“If I left here I’d have to sell some because they take up so much room. But I wouldn’t sell all of them – it’d be like selling granny!” She frowns. “I’d miss them, particularly the unusual ones. I could get rid of about 50 but the other 250 are like family.” She pauses. “Though I don’t think my daughter would agree!”
Jane also collects bottle openers and pourers, tucked away in a display near the window. These have the advantage of taking up less space than the teapots. “And I collect paintings of the staff and customers by Steve Taylor, a local Falmouth artist.” She points to a large painting at the top of the stairs. “There I am, done in oils, on canvas. Naked apart from a towel and a smile!” These colourful, humorous oil paintings adorn the walls of the pub and are big enough to detract the eye from Jane’s teapots.
“Most people don’t even notice the teapots,” muses Jane. “Some have been pinched – around Christmas time there are usually gaps. I could tie them all down but it’s rather sad if you can’t trust people.” There has also been the odd breakage. “Oh yes. A bit of superglue’s been necessary at times.”
Jane has had offers from people wanting to buy the teapots. “Someone came in once and said ‘I want this teapot for my boy, how much is it?’ and I said, ‘it’s not for sale,’ He then said, ‘I could smash you in the face and take it. I was being nice and asking you,’” She laughs. “He went away – without the teapot. We don’t get many of those!”
Jane looks round the pub and sighs. “I’ve had to stop collecting because I’ve run out of room,” she says. Then her eyes light up. “Perhaps I could fit another shelf in over the window there. That’s another 50 teapots. Or perhaps I could hang them from the beams…”

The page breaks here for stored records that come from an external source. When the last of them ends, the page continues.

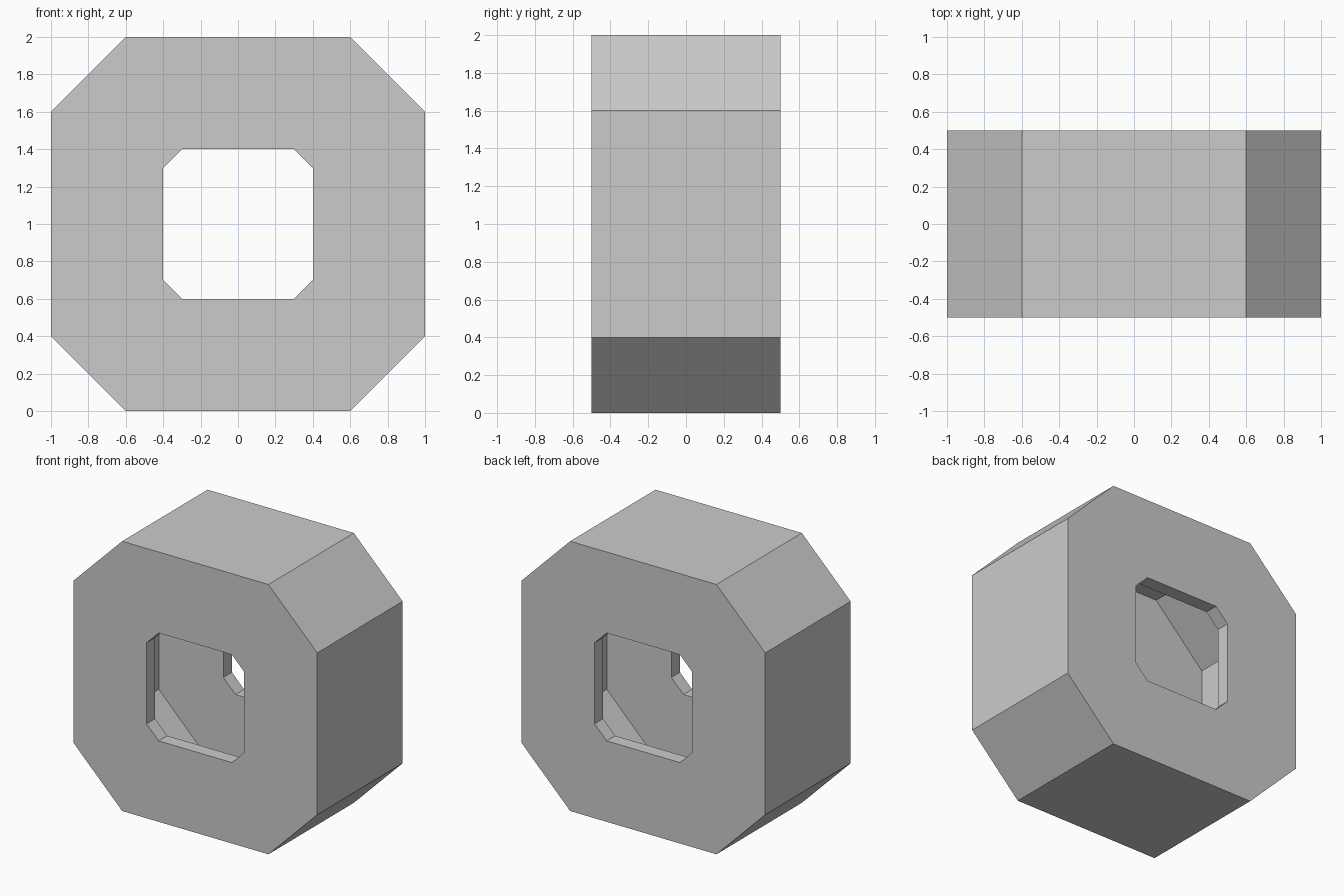
import bpy, bmesh

if "Cube" in bpy.data.objects:
    bpy.data.objects.remove(bpy.data.objects["Cube"])

def chamfered_square(half, cut):
    """Eight (x, z) points of a square with its corners cut at 45 degrees."""
    k = half - cut
    return [(half, -k), (half, k), (k, half), (-k, half),
            (-half, k), (-half, -k), (-k, -half), (k, -half)]

# Profiles: outer shell, inner cavity and opening
outer = chamfered_square(1.0, 0.4)
cavity = chamfered_square(0.93, 0.4)
opening = chamfered_square(0.4, 0.1)

# Closed section of the hollow ring, as (profile, depth) pairs
section = [(outer, 0.5), (outer, -0.5), (opening, -0.5), (opening, -0.4),
           (cavity, -0.4), (cavity, 0.4), (opening, 0.4), (opening, 0.5)]

# Hollow octagonal housing: join each loop to the next
bm = bmesh.new()
rings = [[bm.verts.new((x, y, z + 1.0)) for x, z in prof] for prof, y in section]
for a, b in zip(rings, rings[1:] + rings[:1]):
    for i in range(8):
        j = (i + 1) % 8
        bm.faces.new((a[i], a[j], b[j], b[i]))
bmesh.ops.recalc_face_normals(bm, faces=bm.faces)

mesh = bpy.data.meshes.new("hollow_housing")
bm.to_mesh(mesh)
bm.free()
bpy.context.collection.objects.link(bpy.data.objects.new("hollow_housing", mesh))
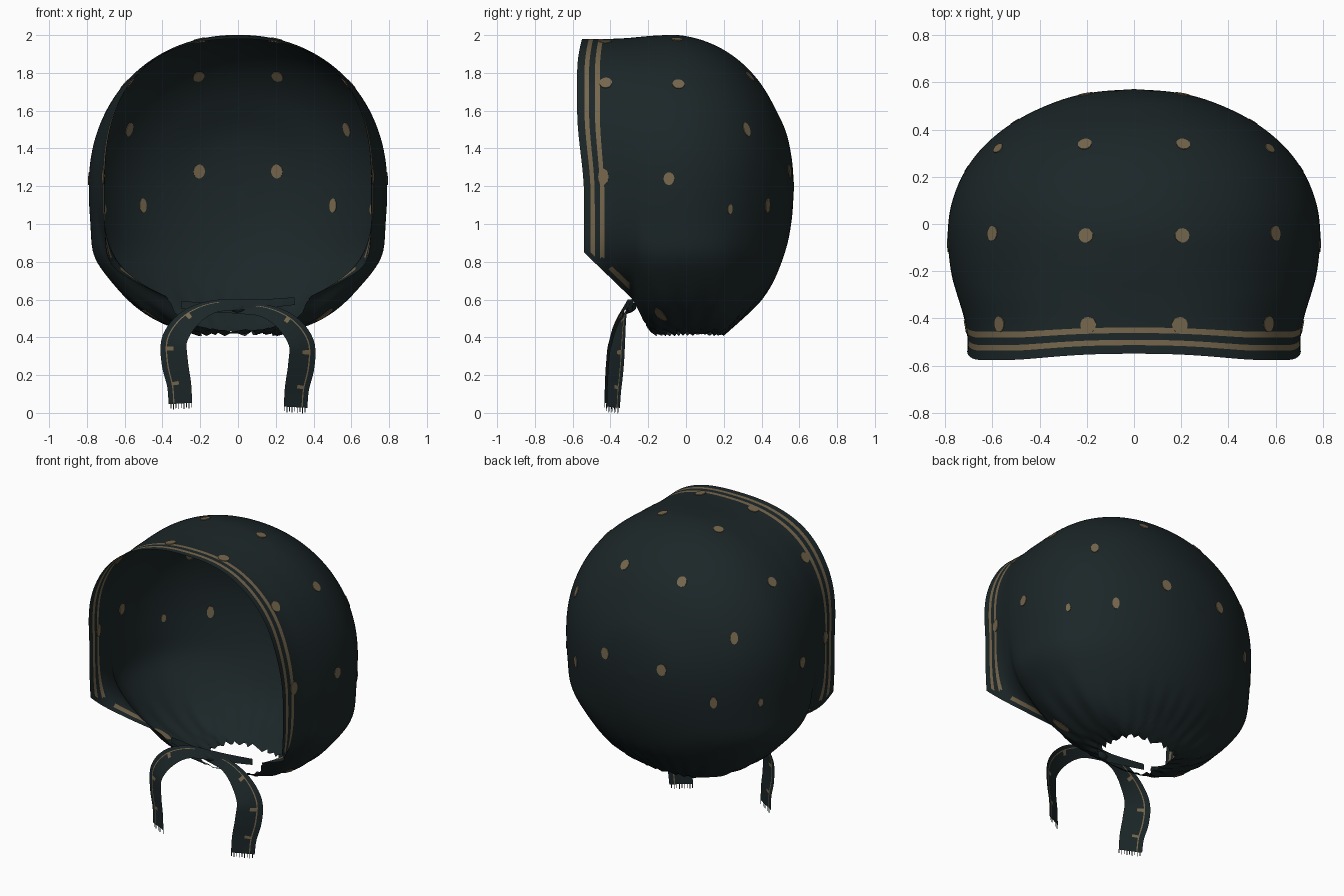
import bpy, bmesh, math
from mathutils import Vector
from mathutils.bvhtree import BVHTree

if "Cube" in bpy.data.objects:
    bpy.data.objects.remove(bpy.data.objects["Cube"])


def material(name, rgb):
    m = bpy.data.materials.new(name)
    m.diffuse_color = (*rgb, 1)
    m.use_nodes = True
    m.node_tree.nodes["Principled BSDF"].inputs["Base Color"].default_value = m.diffuse_color
    return m


CLOTH = material("dark_teal_cloth", (0.0115, 0.0195, 0.021))
TAN = material("tan_print", (0.18, 0.135, 0.075))


def finish(bm, name, smooth=True):
    me = bpy.data.meshes.new(name)
    for f in bm.faces:
        f.smooth = smooth
    bm.to_mesh(me)
    bm.free()
    me.materials.append(CLOTH)
    me.materials.append(TAN)
    ob = bpy.data.objects.new(name, me)
    bpy.context.collection.objects.link(ob)
    return ob


def spline(pts, steps):
    """Smooth curve through the control rows."""
    p = [Vector(q) for q in pts]
    p = [2 * p[0] - p[1]] + p + [2 * p[-1] - p[-2]]
    out = []
    for i in range(1, len(p) - 2):
        a, b, c, d = p[i - 1:i + 3]
        for k in range(steps):
            t = k / steps
            out.append(0.5 * (2 * b + (c - a) * t + (2 * a - 5 * b + 4 * c - d) * t * t
                              + (3 * b - a - 3 * c + d) * t ** 3))
    return out + [p[-2]]


# Hood cross-sections: y, half width, height, depth below centre, upper and lower squareness
ZC = 1.2
ROWS = [(-.60, .715, .78, .68, 2.5, 5), (-.50, .705, .78, .68, 2.5, 3.9),
        (-.40, .72, .78, .67, 2.4, 2.6), (-.30, .75, .785, .645, 2.3, 2.3),
        (-.23, .77, .792, .735, 2.2, 2.3), (-.15, .783, .798, .785, 2.15, 2.35),
        (-.04, .79, .80, .795, 2.1, 2.35), (.08, .775, .775, .795, 2.1, 2.35),
        (.20, .73, .722, .782, 2.1, 2.35), (.31, .655, .64, .69, 2.1, 2.3),
        (.40, .556, .537, .60, 2.1, 2.2), (.47, .442, .417, .49, 2.05, 2.1),
        (.53, .297, .285, .33, 2, 2), (.56, .16, .145, .175, 2, 2),
        (.572, .001, .001, .001, 2, 2)]
SEG = 200
NECK = .42


def power(v, e):
    return math.copysign(abs(v) ** e, v)


bm = bmesh.new()
rings = []
for y, w, t, b, n_up, n_low in spline(ROWS, 5):
    ring = []
    for i in range(SEG):
        a = 2 * math.pi * i / SEG
        s, c = math.sin(a), math.cos(a)
        n, h = (n_up, t) if c >= 0 else (n_low, b)
        x, z = w * power(s, 2 / n), ZC + h * power(c, 2 / n)
        if y > -.4:  # fuller cheeks
            x *= 1 + .04 * math.exp(-((z - .82) / .13) ** 2) * min(1, (y + .4) / .15)
        ring.append(bm.verts.new((x, y, z)))
    rings.append(ring)
for r0, r1 in zip(rings, rings[1:]):
    for i in range(SEG):
        j = (i + 1) % SEG
        bm.faces.new((r0[i], r0[j], r1[j], r1[i]))
bm.faces.new(rings[-1])

# Cut lines for face opening, chin edges, neck hole and printed bands
FRONT = -.54
chin_p, chin_n = Vector((0, -.28, .60)), Vector((0, .69, .72)).normalized()
steep_p, steep_n = Vector((0, -.28, .60)), Vector((0, .17, .09)).normalized()
BANDS = [(.035, .057), (.085, .108)]
cuts = [(Vector((0, FRONT + d, 0)), Vector((0, 1, 0))) for d in (0, .035, .057, .085, .108)]
cuts += [(chin_p + chin_n * d, chin_n) for d in (0, .025, .05)]
cuts += [(steep_p, steep_n), (Vector((0, 0, NECK)), Vector((0, 0, 1)))]
for co, no in cuts:
    bmesh.ops.bisect_plane(bm, geom=bm.verts[:] + bm.edges[:] + bm.faces[:],
                           dist=1e-5, plane_co=co, plane_no=no)
gone = []
for f in bm.faces:
    c = f.calc_center_median()
    front = c.y - FRONT
    chin = (c - chin_p).dot(chin_n)
    if front < 0 or c.z < NECK or (chin < 0 and (c - steep_p).dot(steep_n) < 0):
        gone.append(f)
    elif chin > .025 and any(lo < front < hi for lo, hi in BANDS) and c.z > .82:
        f.material_index = 1
    elif .025 < chin < .05 and .1 < front < .24 and c.z < .85 and .33 < abs(c.x) < .62:
        f.material_index = 1
bmesh.ops.delete(bm, geom=gone, context='FACES')

# Brim leans forward at the top; cloth gathers towards the neck
for v in bm.verts:
    x, y, z = v.co
    if y < -.2:
        k = min(1, max(0, (z - 1.15) / .45))
        top = min(1, max(0, (z - 1.8) / .18))
        lean = .036 * k * k * (3 - 2 * k) - .026 * top * top
        v.co.y -= lean * (-.2 - y) / .34
    if z < .75:
        wave = math.sin(26 * math.atan2(y, x))
        k = (1 - max(0, z - NECK) / .33) ** 2
        v.co.x *= 1 + .035 * k * wave
        v.co.y *= 1 + .035 * k * wave
        if z < .46 and y > -.2:
            v.co.z += .014 * wave * (1 - (z - NECK) / .04)
bmesh.ops.recalc_face_normals(bm, faces=bm.faces)
tree = BVHTree.FromBMesh(bm)
finish(bm, "hood")

# Printed spots as thin plates hugging the cloth: position, width, height
SPOTS = [(.21, .56, 1.28, .031, .037), (.215, .35, 1.80, .03, .034), (.575, .32, 1.50, .024, .038),
         (.49, .42, 1.10, .022, .038), (.70, .23, 1.08, .015, .026), (.21, -.05, 2.0, .031, .031),
         (.60, -.04, 1.74, .032, .032), (.79, -.09, 1.24, .029, .034), (.195, -.43, 1.97, .034, .034),
         (.585, -.435, 1.76, .034, .034), (.71, -.435, 1.25, .028, .042), (.45, -.13, .53, .025, .06)]
CENTRE = Vector((0, 0, ZC))
bm = bmesh.new()
for sx, sy, sz, ru, rw in SPOTS:
    for side in (-1, 1):
        target = Vector((side * sx, sy, sz))
        hit = tree.ray_cast(CENTRE, (target - CENTRE).normalized())
        if hit[0] is None:
            continue
        n = hit[1]
        u = n.cross(Vector((0, 0, 1)))
        u = u.normalized() if u.length > .1 else Vector((1, 0, 0))
        w = n.cross(u).normalized()
        layers = ([], [])
        for i in range(14):
            a = math.pi * i / 7
            q = hit[0] + u * ru * math.cos(a) + w * rw * math.sin(a)
            h = tree.ray_cast(CENTRE, (q - CENTRE).normalized())[0] or q
            layers[0].append(bm.verts.new(h + n * .004))
            layers[1].append(bm.verts.new(h - n * .004))
        bm.faces.new(layers[0])
        bm.faces.new(layers[1][::-1])
        for i in range(14):
            j = (i + 1) % 14
            bm.faces.new((layers[0][i], layers[1][i], layers[1][j], layers[0][j]))
for f in bm.faces:
    f.material_index = 1
bmesh.ops.recalc_face_normals(bm, faces=bm.faces)
finish(bm, "printed_spots", False)

# Chin ties: x, y, z, half width, sideways depth of the ribbon
TIE = [(-.30, -.265, .572, .02, 0), (-.14, -.28, .558, .024, .005), (0, -.30, .553, .028, .01),
       (.14, -.32, .54, .035, .02), (.26, -.345, .475, .055, .03), (.335, -.36, .37, .067, .038),
       (.335, -.37, .25, .07, .04), (.312, -.38, .13, .064, .037), (.305, -.385, .03, .062, .035)]
ACROSS = [-1, -.5, 0, .5, .6, 1]


def tie(name, side, lift, back):
    bm = bmesh.new()
    path = spline(TIE, 6)
    grid = []
    for i, p in enumerate(path):
        tan = path[min(i + 1, len(path) - 1)] - path[max(i - 1, 0)]
        n = Vector((-tan[2], 0, tan[0])).normalized() * p[3]
        n.y = p[4]
        row = []
        for s in ACROSS:
            q = Vector((p[0], p[1] + back, p[2] + lift)) + n * s
            row.append(bm.verts.new((side * q.x, q.y, q.z)))
        grid.append(row)
    for i in range(len(grid) - 1):
        for j in range(len(ACROSS) - 1):
            f = bm.faces.new((grid[i][j], grid[i][j + 1], grid[i + 1][j + 1], grid[i + 1][j]))
            # edge stripe with a few spots
            if i > 15 and (j == 3 or (j == 2 and i % 9 == 5)):
                f.material_index = 1
    # frayed end threads
    a, b = grid[-1][0].co.copy(), grid[-1][-1].co.copy()
    for k in range(9):
        p0, p1 = a.lerp(b, k / 9), a.lerp(b, (k + .3) / 9)
        drop = Vector((0, 0, -.024 - .006 * (k % 2)))
        bm.faces.new([bm.verts.new(q) for q in (p0, p1, p1 + drop, p0 + drop)])
    return finish(bm, name)


tie("right_tie", 1, 0, 0)
tie("left_tie", -1, .02, -.012)

# Small knot where the ties cross
bm = bmesh.new()
bmesh.ops.create_uvsphere(bm, u_segments=16, v_segments=10, radius=1)
for v in bm.verts:
    v.co = (v.co.x * .04, -.3 + v.co.y * .02, .555 + v.co.z * .025)
finish(bm, "knot")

Star & Garter
52 High Street
Cornwall Today, December 2008